- _THE DATA_

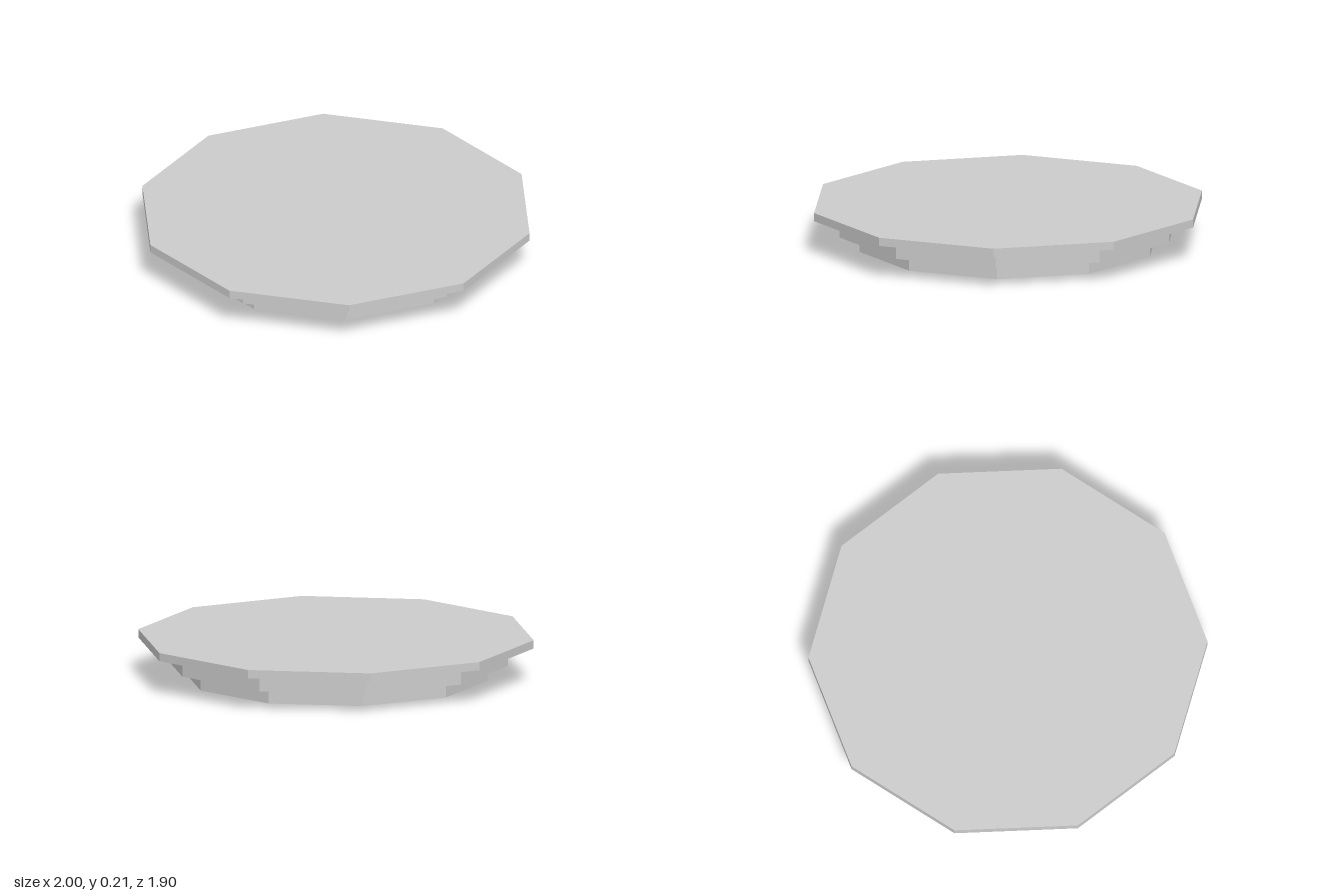
import * as THREE from 'three';

const SIDES = 10;

export function createModel() {
  const group = new THREE.Group();
  group.name = 'steppedPlatform';
  const material = new THREE.MeshStandardMaterial({ color: 0xcccccc, flatShading: true });

  // Three stacked decagonal tiers, widening upwards
  const tiers = [
    { name: 'baseTier', radius: 0.767, bottom: 0, top: 0.08 },
    { name: 'middleTier', radius: 0.87, bottom: 0.08, top: 0.171 },
    { name: 'topSlab', radius: 1, bottom: 0.171, top: 0.213 },
  ];

  for (const { name, radius, bottom, top } of tiers) {
    // Start angle puts a corner on the +x axis
    const geometry = new THREE.CylinderGeometry(radius, radius, top - bottom, SIDES, 1, false, Math.PI / 2);
    const mesh = new THREE.Mesh(geometry, material);
    mesh.name = name;
    mesh.position.y = (bottom + top) / 2;
    group.add(mesh);
  }
  return group;
}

- _AIM OF THE TASK_
Scan the records for the string "radius". Copy each line in which it appears.

- _OUTPUT_
    { name: 'baseTier', radius: 0.767, bottom: 0, top: 0.08 },
    { name: 'middleTier', radius: 0.87, bottom: 0.08, top: 0.171 },
    { name: 'topSlab', radius: 1, bottom: 0.171, top: 0.213 },
  for (const { name, radius, bottom, top } of tiers) {
    const geometry = new THREE.CylinderGeometry(radius, radius, top - bottom, SIDES, 1, false, Math.PI / 2);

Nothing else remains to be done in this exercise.